Illinois couples opting for divorce may be concerned about the financial impacts of ending a marriage. From asset and property division to spousal support, the monetary impact of divorce can be substantial and stressful. Each partner’s finances can experience severe changes, from splitting one household into two to dividing retirement funds. However, there is another major financial concern in a divorce: changes in tax filing can have a significant impact on each partner in the years to come.
Tax filings the year after a divorce is finalized must reflect the change of status. If the divorce was made final before December 31 of a given year, tax filings for that year should be done separately before April 15 of the next year. On the other hand, if a divorce is finalized in the new year or the parties are merely separated, they can continue to file a joint return or choose the option of married filing separately.
Tax implications are also important for divorcing couples who are parents. Only one parent can claim the tax exemption for a dependent child. Most of the time, the exemption is claimed by the primary custodial parent who has the child in their care for the largest percentage of time. However, the other parent could claim the exemption if the primary custody parent signs a waiver. Agreeing on tax exemptions for the children can be part of a divorce settlement.

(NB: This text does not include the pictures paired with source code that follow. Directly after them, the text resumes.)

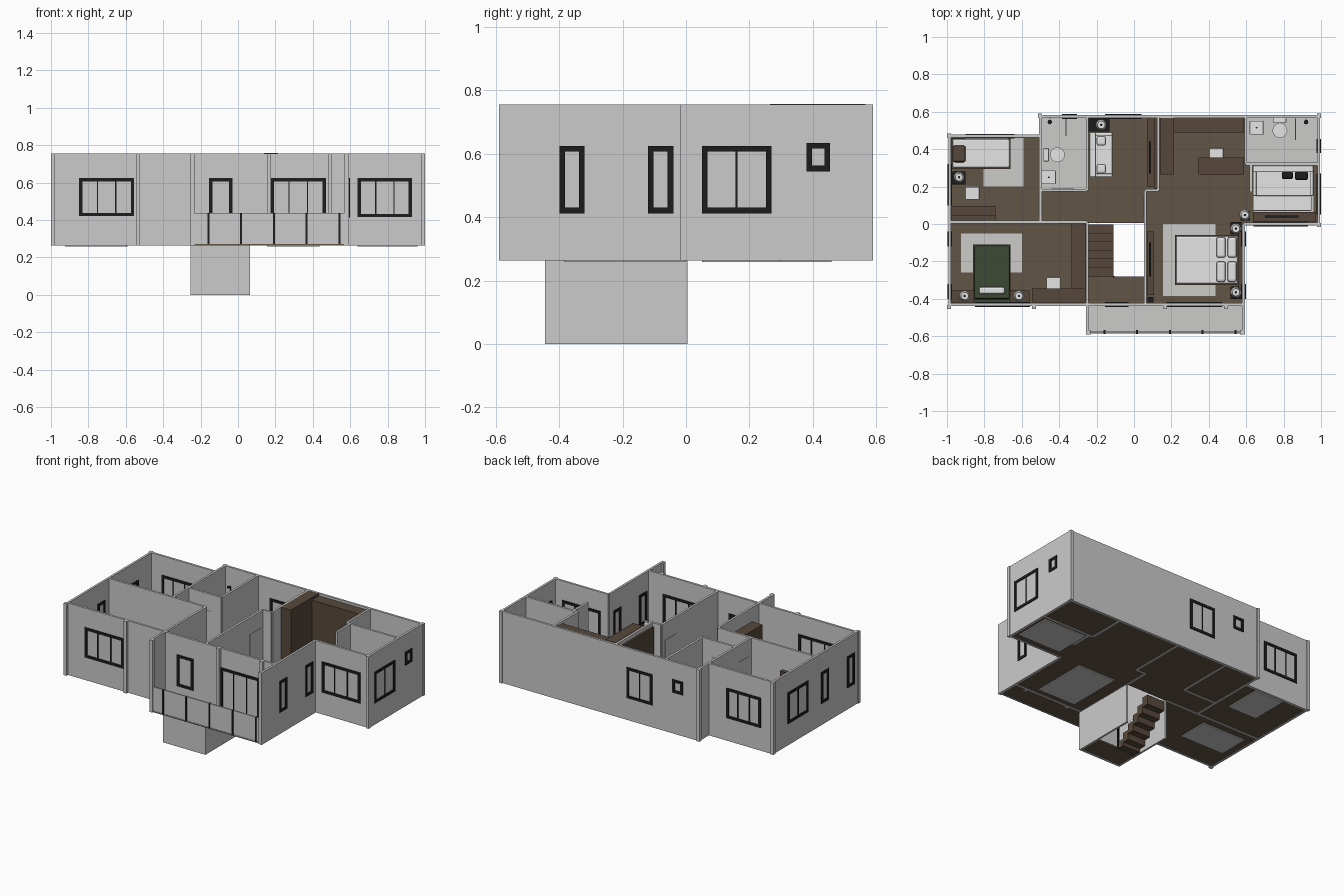
import bpy, bmesh, math
from mathutils import Matrix, Vector


def material(name, r, g, b):
    m = bpy.data.materials.new(name)
    m.diffuse_color = (r, g, b, 1)
    return m


WALL = material("wall_grey", .6, .6, .6)
FLOOR = material("floor_brown", .122, .089, .061)
WOOD = material("wood_brown", .095, .066, .045)
BLACK = material("frame_black", .012, .012, .012)
WHITE = material("linen_white", .78, .78, .78)
GREEN = material("blanket_green", .045, .068, .036)
PALE = material("rug_grey", .6, .6, .59)
Z0, Z1, FL = .264, .755, .271   # wall bottom, wall top, floor level


def finish(name, bm, mat):
    me = bpy.data.meshes.new(name)
    bm.to_mesh(me)
    bm.free()
    me.materials.append(mat)
    ob = bpy.data.objects.new(name, me)
    bpy.context.collection.objects.link(ob)
    return ob


def boxes(name, mat, *items, bevel=0):
    """Each item: x0, x1, y0, y1, z0, z1."""
    bm = bmesh.new()
    for x0, x1, y0, y1, z0, z1 in items:
        c = Vector((x0 + x1, y0 + y1, z0 + z1)) / 2
        s = Matrix.Diagonal((abs(x1 - x0), abs(y1 - y0), abs(z1 - z0), 1))
        bmesh.ops.create_cube(bm, size=1, matrix=Matrix.Translation(c) @ s)
    ob = finish(name, bm, mat)
    if bevel:
        mod = ob.modifiers.new("soft_edge", "BEVEL")
        mod.width, mod.segments = bevel, 2
    return ob


def disc(name, mat, x, y, z0, z1, r0, r1, n=16, sy=1):
    bm = bmesh.new()
    m = Matrix.Translation((x, y, (z0 + z1) / 2)) @ Matrix.Diagonal((1, sy, 1, 1))
    bmesh.ops.create_cone(bm, cap_ends=True, segments=n, radius1=r0, radius2=r1,
                          depth=z1 - z0, matrix=m)
    return finish(name, bm, mat)


# ---- floors with stair opening
boxes("floor", FLOOR, *[(*r, .266, FL) for r in (
    (-.99, -.25, -.43, .01), (-.99, -.5, .01, .47), (-.5, .59, .005, .575),
    (.06, .59, -.43, .005), (.59, .99, .005, .575), (-.25, .59, -.585, -.43))])
boxes("tiles", PALE, (-.5, -.25, .18, .575, FL, .274), (.59, .99, .32, .575, FL, .274),
      (-.25, .585, -.585, -.43, FL, .274))

# ---- walls: (centre line x, y0, y1) and (centre line y, x0, x1)
T = .0075
along_y = [(-.985, -.437, .477), (-.5, .01, .582), (.988, -.007, .582), (.585, -.59, .0),
           (-.25, -.59, .01), (-.25, .18, .575), (.06, -.43, .18), (.13, .18, .575),
           (.597, .32, .575), (.625, .17, .32)]
along_x = [(.47, -.992, -.5), (.575, -.507, .995), (0, .585, .995), (-.43, -.992, .59),
           (.01, -.985, -.25), (.18, -.5, -.25), (.18, .06, .13), (.32, .597, .988)]
boxes("walls_lengthwise", WALL, *[(x - T, x + T, a, b, Z0, Z1) for x, a, b in along_y])
boxes("walls_crosswise", WALL, *[(a, b, y - T, y + T, Z0, Z1) for y, a, b in along_x])
boxes("pilasters", WALL, *[(x - .011, x + .011, y - .011, y + .011, Z0, Z1) for x, y in (
    (-.989, -.443), (-.535, -.443), (.165, -.443), (.492, -.443), (-.989, .474),
    (-.503, .579), (.989, .579), (.989, -.006), (-.244, -.579), (.579, -.579))])


# ---- windows: black frames round panes, standing proud on both wall sides
def window(name, axis, pos, a0, a1, z0, z1, mullions=0, w=.018):
    d = .0125
    bars = [(a0, a1, z0, z0 + w), (a0, a1, z1 - w, z1), (a0, a0 + w, z0, z1), (a1 - w, a1, z0, z1)]
    for i in range(mullions):
        c = a0 + (a1 - a0) * (i + 1) / (mullions + 1)
        bars.append((c - .003, c + .003, z0, z1))
    if axis == "x":   # frame on a wall running along x
        boxes(name, BLACK, *[(a, b, pos - d, pos + d, c, e) for a, b, c, e in bars])
    else:
        boxes(name, BLACK, *[(pos - d, pos + d, a, b, c, e) for a, b, c, e in bars])


window("bedroom_front_window", "x", -.43, -.85, -.555, .42, .625, 2)
window("stair_window", "x", -.43, -.155, -.03, .41, .625)
window("balcony_door", "x", -.43, .175, .47, FL, .625, 2)
window("lounge_front_window", "x", 0, .64, .93, .415, .625, 2)
window("back_bedroom_window", "x", .47, -.9, -.64, .42, .625, 2)
window("study_window", "x", .575, -.155, .04, .415, .625, 1)
window("bath_back_window", "x", .575, -.385, -.305, .545, .635)
window("bath_side_window", "y", .988, .38, .455, .545, .635)
window("lounge_side_window", "y", .988, .05, .27, .412, .625, 1)
window("bedroom_side_window", "y", -.985, .1, .32, .412, .625, 1)
for x in (-.985, .585):
    for y in (-.4, -.12):
        window("narrow_window", "y", x, y, y + .08, .412, .625)

# ---- balcony railing
boxes("railing_panel", WALL, (-.243, .578, -.582, -.572, Z0, .437))
boxes("railing_posts", BLACK, *[(x - .005, x + .005, -.587, -.567, FL, .437)
                                for x in (-.157, .017, .192, .367, .543)])

# ---- stairwell box below the floor, with stairs and landing
boxes("stairwell_walls", WALL, (-.255, -.243, -.445, .005, 0, Z0),
      (.053, .065, -.445, .005, 0, Z0), (-.255, .065, -.445, -.43, 0, Z0))
boxes("landing", FLOOR, (-.243, .053, -.43, -.28, 0, .012))
boxes("stairs", WOOD, *[(-.243, -.11, -.28 + i * .046, -.232 + i * .046,
                         max(.002, .015 + i * .042 - .03), .05 + i * .042) for i in range(6)])
boxes("stair_rail", BLACK, (-.112, -.104, -.285, -.277, .0, .42))

# ---- doors as thin plates
boxes("doors", WALL, (.05, .07, .03, .15, FL, .64), (-.44, -.32, .17, .19, FL, .64),
      (-.51, -.49, .04, .16, FL, .64), (-.4, -.28, 0, .02, FL, .64))

# ---- rugs, reaching through the floor
boxes("rugs", PALE, (-.925, -.6, -.26, -.05, .259, .276), (.155, .435, -.385, 0, .259, .276),
      (-.805, -.59, .2, .46, .259, .276), (.64, .96, .05, .3, .259, .276))


# ---- beds
def bed(name, x0, x1, y0, y1, mat, pillows, pillow_mat):
    boxes(name + "_base", WOOD, (x0, x1, y0, y1, FL, .31))
    boxes(name + "_mattress", mat, (x0 + .004, x1 - .004, y0 + .004, y1 - .004, .31, .362), bevel=.01)
    boxes(name + "_pillows", pillow_mat, *[(*p, .36, .395) for p in pillows], bevel=.012)


bed("green_bed", -.86, -.66, -.405, -.11, GREEN, [(-.83, -.69, -.375, -.335)], WHITE)
boxes("green_headboard", GREEN, (-.86, -.66, -.421, -.405, FL, .42))
bed("main_bed", .22, .56, -.325, -.06, WHITE,
    [(x, x + .05, y, y + .11) for x in (.44, .5) for y in (-.31, -.18)], WHITE)
boxes("main_headboard", WOOD, (.56, .577, -.35, -.04, FL, .42))
bed("single_bed", -.975, -.66, .295, .46, WHITE, [(-.97, -.9, .33, .42)], WOOD)


# ---- sofas
def sofa(name, x0, x1, y0, y1, side, cushions):
    back = (x0, x0 + .035, y0, y1) if side == "x" else (x0, x1, y1 - .035, y1)
    arms = [(x0, x1, y0, y0 + .02), (x0, x1, y1 - .02, y1)] if side == "x" else \
        [(x0, x0 + .02, y0, y1), (x1 - .02, x1, y0, y1)]
    boxes(name, WHITE, (x0, x1, y0, y1, FL, .345), (*back, FL, .42),
          *[(*a, FL, .375) for a in arms], bevel=.006)
    boxes(name + "_cushions", cushions[0], *[(*c, .345, .4) for c in cushions[1:]], bevel=.01)


sofa("study_sofa", -.238, -.115, .25, .49, "x",
     (WHITE, (-.2, -.15, .27, .32), (-.2, -.15, .42, .47)))
sofa("lounge_sofa", .635, .96, .15, .312, "y",
     (BLACK, (.86, .93, .235, .28), (.79, .85, .24, .28)))
boxes("lounge_sofa_seat", WHITE, (.635, .95, .07, .16, FL, .335), bevel=.006)

# ---- wardrobes, desks, shelves and benches
boxes("wardrobes", WOOD, (.138, .215, .265, .567, FL, .757), (.215, .589, .49, .567, FL, .74),
      (-.335, -.258, -.345, .002, FL, .66), (.108, .122, .19, .567, FL, .73),
      (-.975, -.74, .018, .045, .54, .6))
boxes("benches", WOOD, (.07, .108, -.38, -.04, FL, .32), (.07, .108, .2, .567, FL, .32),
      (.635, .97, .01, .065, FL, .32), (-.977, -.56, -.421, -.355, FL, .34))
boxes("desk_tops", WOOD, (-.975, -.74, .018, .095, .395, .407), (-.545, -.258, -.421, -.345, .395, .407),
      (.345, .589, .265, .355, .395, .407))
boxes("desk_legs", WOOD, *[(x, x + .01, y, y + .07, FL, .395) for x, y in (
    (-.975, .02), (-.75, .02), (-.545, -.42), (-.27, -.42), (.345, .275), (.578, .275))])
boxes("night_tables", BLACK, (-.245, -.13, .495, .567, FL, .36), (.515, .575, -.4, -.335, FL, .36),
      (.515, .575, -.055, .01, FL, .36), (.57, .62, .02, .07, FL, .36),
      (-.975, -.9, .21, .28, FL, .36), (.072, .105, -.42, -.39, FL, .34))

# ---- screens
boxes("screens", BLACK, (.08, .09, -.28, -.1, .36, .46), (.08, .09, .27, .44, .36, .46),
      (.7, .88, .035, .045, .34, .44))

# ---- table lamps
for x, y in ((-.905, -.385), (-.615, -.385), (.545, -.365), (.545, -.025), (.593, .048),
             (-.935, .25), (-.175, .53)):
    disc("lamp_stem", BLACK, x, y, .34, .4, .006, .006, 8)
    disc("lamp_shade", WHITE, x, y, .39, .44, .029, .02)
    disc("lamp_top", BLACK, x, y, .44, .443, .007, .007, 8)

# ---- chairs: seat, back and legs; s is the side the back stands on
for x, y, s in ((-.865, .165, 1), (-.43, -.32, 1), (.44, .37, 1)):
    boxes("chair", WHITE, (x - .038, x + .038, y - .035, y + .035, .348, .362),
          (x - .038, x + .038, y + .03 * s, y + .038 * s, .35, .44), bevel=.004)
    boxes("chair_legs", BLACK, *[(x + i - .003, x + i + .003, y + j - .003, y + j + .003, FL, .348)
                                 for i in (-.03, .03) for j in (-.028, .028)])

# ---- bathroom fixtures
for tx, ty, along in ((-.43, .37, "x"), (.78, .52, "y")):
    tank = (tx - .055, tx - .025, ty - .035, ty + .035) if along == "x" else (tx - .035, tx + .035, ty + .02, ty + .047)
    boxes("toilet_tank", WHITE, (*tank, .275, .41), bevel=.004)
    bowl = (tx + .02, ty) if along == "x" else (tx, ty - .02)
    disc("toilet_bowl", WHITE, *bowl, .274, .345, .025, .04)
for x, y in ((-.455, .25), (.655, .515)):
    boxes("basin_cabinet", WOOD, (x - .035, x + .035, y - .035, y + .035, .3, .395))
    boxes("basin", WHITE, (x - .037, x + .037, y - .037, y + .037, .395, .415), bevel=.004)
    disc("basin_drain", BLACK, x, y, .415, .417, .005, .005, 8)
boxes("shower_screens", PALE, (-.365, -.36, .47, .565, .274, .62), (.86, .865, .45, .565, .274, .62))
for x in (-.45, .92):
    disc("shower_pipe", BLACK, x, .562, .4, .63, .003, .003, 8)
    disc("shower_head", BLACK, x, .545, .625, .632, .012, .012, 12)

There are also other issues related to taxation after divorce, including the handling of spousal support and the aftermath of asset transfers and division in the settlement. A family law attorney can provide strong representation in these matters as well as advice on dealing with the ongoing financial and taxation repercussions of a divorce.